Updated: Feb 15
The insurance marketplace is unpredictable and can experience cycles of soft and hard markets. Do you have the right approach for your risk management?
Preparing for an Insurance Hard Market
With the insurance marketplace, availability, terms, and pricing of commercial insurance are subject to cyclical fluctuations, and as we know, in a soft market, we enjoy stable or decreasing premiums, broader coverage terms, and more competition among carriers. Unfortunately, it is time to brace and prepare for the rare and unpredictable hard market, often caused by a combination of catastrophic losses, inconsistent underwriting profits, mixed investment returns, economic factors, inflation, and reinsurance costs. Subsequent effects are rising insurance premiums and shrinking coverage capacity, making it difficult to afford adequate protection.
Troublesome Trends in 2023
To further exacerbate the difficulties of navigating a hard market, businesses should prepare for potential labor shortages, supply chain disruptions, and inflation issues.
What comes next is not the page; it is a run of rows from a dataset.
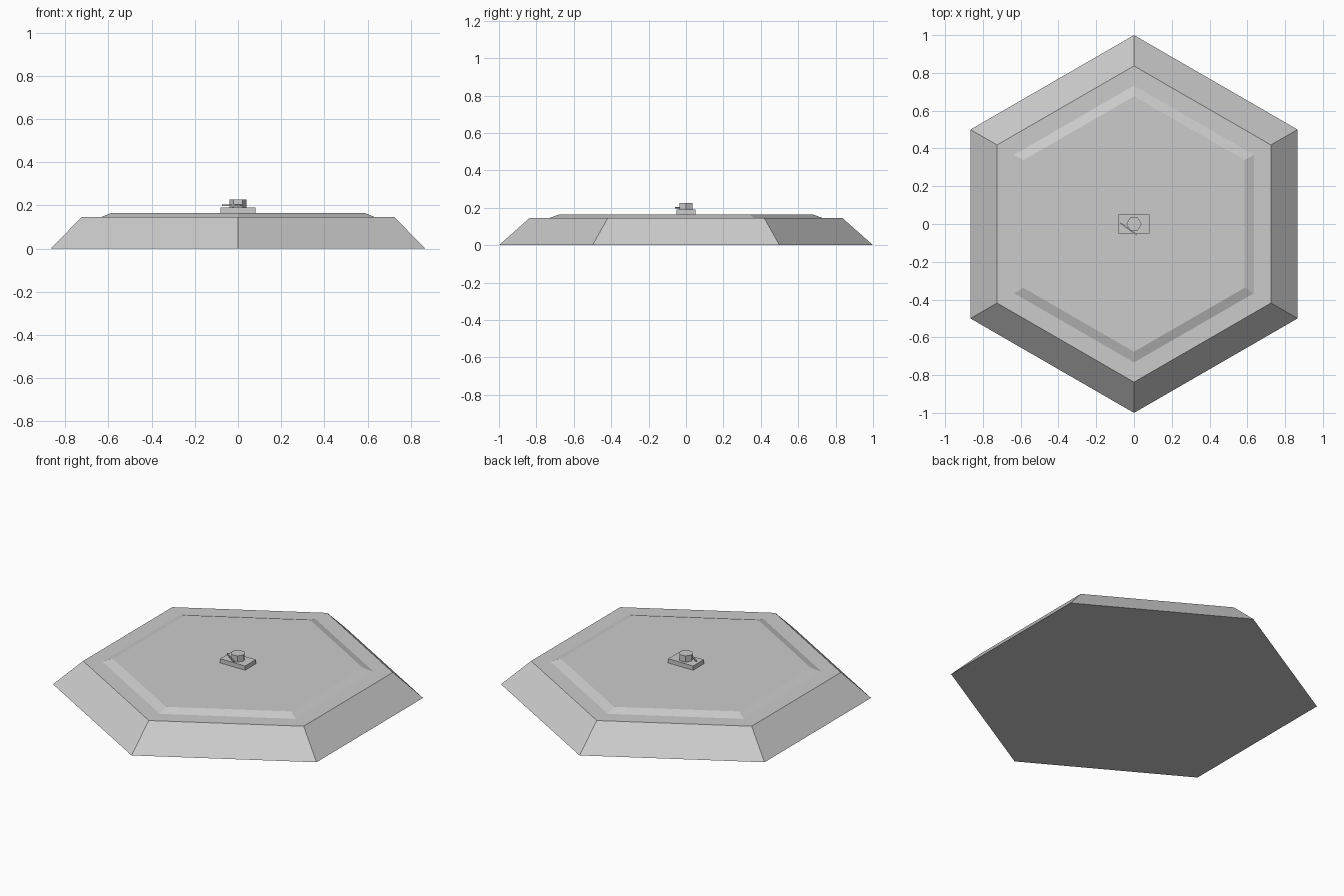
import bpy
import bmesh
import math
from mathutils import Matrix, Vector

if "Cube" in bpy.data.objects:
    bpy.data.objects.remove(bpy.data.objects["Cube"])

grey = bpy.data.materials.new("light grey")
grey.diffuse_color = (0.6, 0.6, 0.6, 1)
grey.use_nodes = True
grey.node_tree.nodes["Principled BSDF"].inputs["Base Color"].default_value = grey.diffuse_color


def finish(name, bm):
    bmesh.ops.recalc_face_normals(bm, faces=bm.faces)
    mesh = bpy.data.meshes.new(name)
    bm.to_mesh(mesh)
    bm.free()
    mesh.materials.append(grey)
    obj = bpy.data.objects.new(name, mesh)
    bpy.context.collection.objects.link(obj)
    return obj


def hex_frustum(name, r_low, r_high, z_low, z_high, turn):
    """Closed six-sided frustum with its first corner at angle turn."""
    bm = bmesh.new()
    rings = []
    for r, z in ((r_low, z_low), (r_high, z_high)):
        rings.append([bm.verts.new((r * math.cos(turn + i * math.pi / 3),
                                    r * math.sin(turn + i * math.pi / 3), z))
                      for i in range(6)])
    low, high = rings
    bm.faces.new(low[::-1])
    bm.faces.new(high)
    for i in range(6):
        j = (i + 1) % 6
        bm.faces.new((low[i], low[j], high[j], high[i]))
    return finish(name, bm)


def box(name, center, size, angle=0):
    bm = bmesh.new()
    bmesh.ops.create_cube(bm, size=1, matrix=Matrix.Translation(center)
                          @ Matrix.Rotation(angle, 4, 'Z')
                          @ Matrix.Diagonal((*size, 1)))
    return finish(name, bm)


# Wide sloped base and the shallow raised deck on it
hex_frustum("base", 1.0, 0.837, 0.0, 0.145, math.pi / 2)
hex_frustum("raised_deck", 0.733, 0.676, 0.145, 0.165, math.pi / 2)

# Small centre plate with a hexagonal turret
box("centre_plate", (0, 0, 0.1775), (0.164, 0.10, 0.025))
hex_frustum("turret", 0.04, 0.04, 0.19, 0.227, 0)

# Thin rod lying against the turret
start, end = Vector((-0.073, 0.006, 0.2)), Vector((0.014, -0.057, 0.2))
run = end - start
box("rod", (start + end) / 2, (run.length, 0.007, 0.007), math.atan2(run.y, run.x))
Labor shortages have affected productivity and safety in many industries, and businesses have had to adjust their hiring and retention strategies to address the issue.
Supply chain disruptions continue to impact manufacturing, construction, and retail, creating a need for new technologies, contingency plans, prioritization of US-based supply chains, and eco-friendly options to mitigate potential disruptions. Economic experts predict a potential recession in the next six to nine months, making it pertinent to have established financial plans, scaled-back operations, managed debt, and secured financial protection.
Furthermore, social inflation and extreme weather events could also drive up costs and cause significant losses for businesses, resulting in the need to adopt innovative solutions to keep up with climate-related losses. And along with that, geopolitical friction, such as the Russia-Ukraine conflict, can cause disruptions in international trade, leading to surging fuel and energy costs and worsening already challenging supply chain issues.
We’ve Got You
To prepare and position for a hard market, you should not only appreciate falling insurance costs, but also take action to address exposures and expand coverages. Being proactive presents an opportunity to position your business for the best situation down the road:
1. Increase Coverage While You Can
A hard market is characterized by a decrease in risk appetite by insurance carriers, while during a soft market, insurers are competing for your business.
As the market turns, you'll be competing for coverage, so it's best to get out ahead of the hard market to increase your excess coverage while prices are low.
By doing so, you can improve your negotiating leverage down the road and be better off.
This means you can likely retain existing coverage in a climate of sharply rising prices or give up some coverage in exchange for a price decrease.
2. Explore the Possibility of Program Restructuring
In some cases, underwriters are willing to write multi-year policies.
Many risk managers have used this tactic to secure terms and coverage while avoiding costly price increases.
3. Invest Savings in Loss Control Measures, Safety Management, and Capital Improvements
The decreasing cost of insurance premiums provides a unique opportunity to invest in savings.
These investments will help achieve additional savings in the long run and will be more attractive to underwriters with strict coverage requirements.
Be Ready for the Changes
It is paramount to be prepared for the changes that come with a hard market. An integrated approach involving both insurance purchasing and risk management will allow for this. Structure insurance programs for maximum benefit, as some lines of coverage may become too expensive.
For example, if supply chain insurance is no longer affordable, increasing an alternative line of coverage to accommodate your overall risk appetite may be a good idea to compensate for the risk of a supply chain interruption. And lastly, remember what's important: while price is a factor, so is evaluating the whole insurance experience, including level of service and support. Proactively address risk and manage exposures to prepare for a hardening market.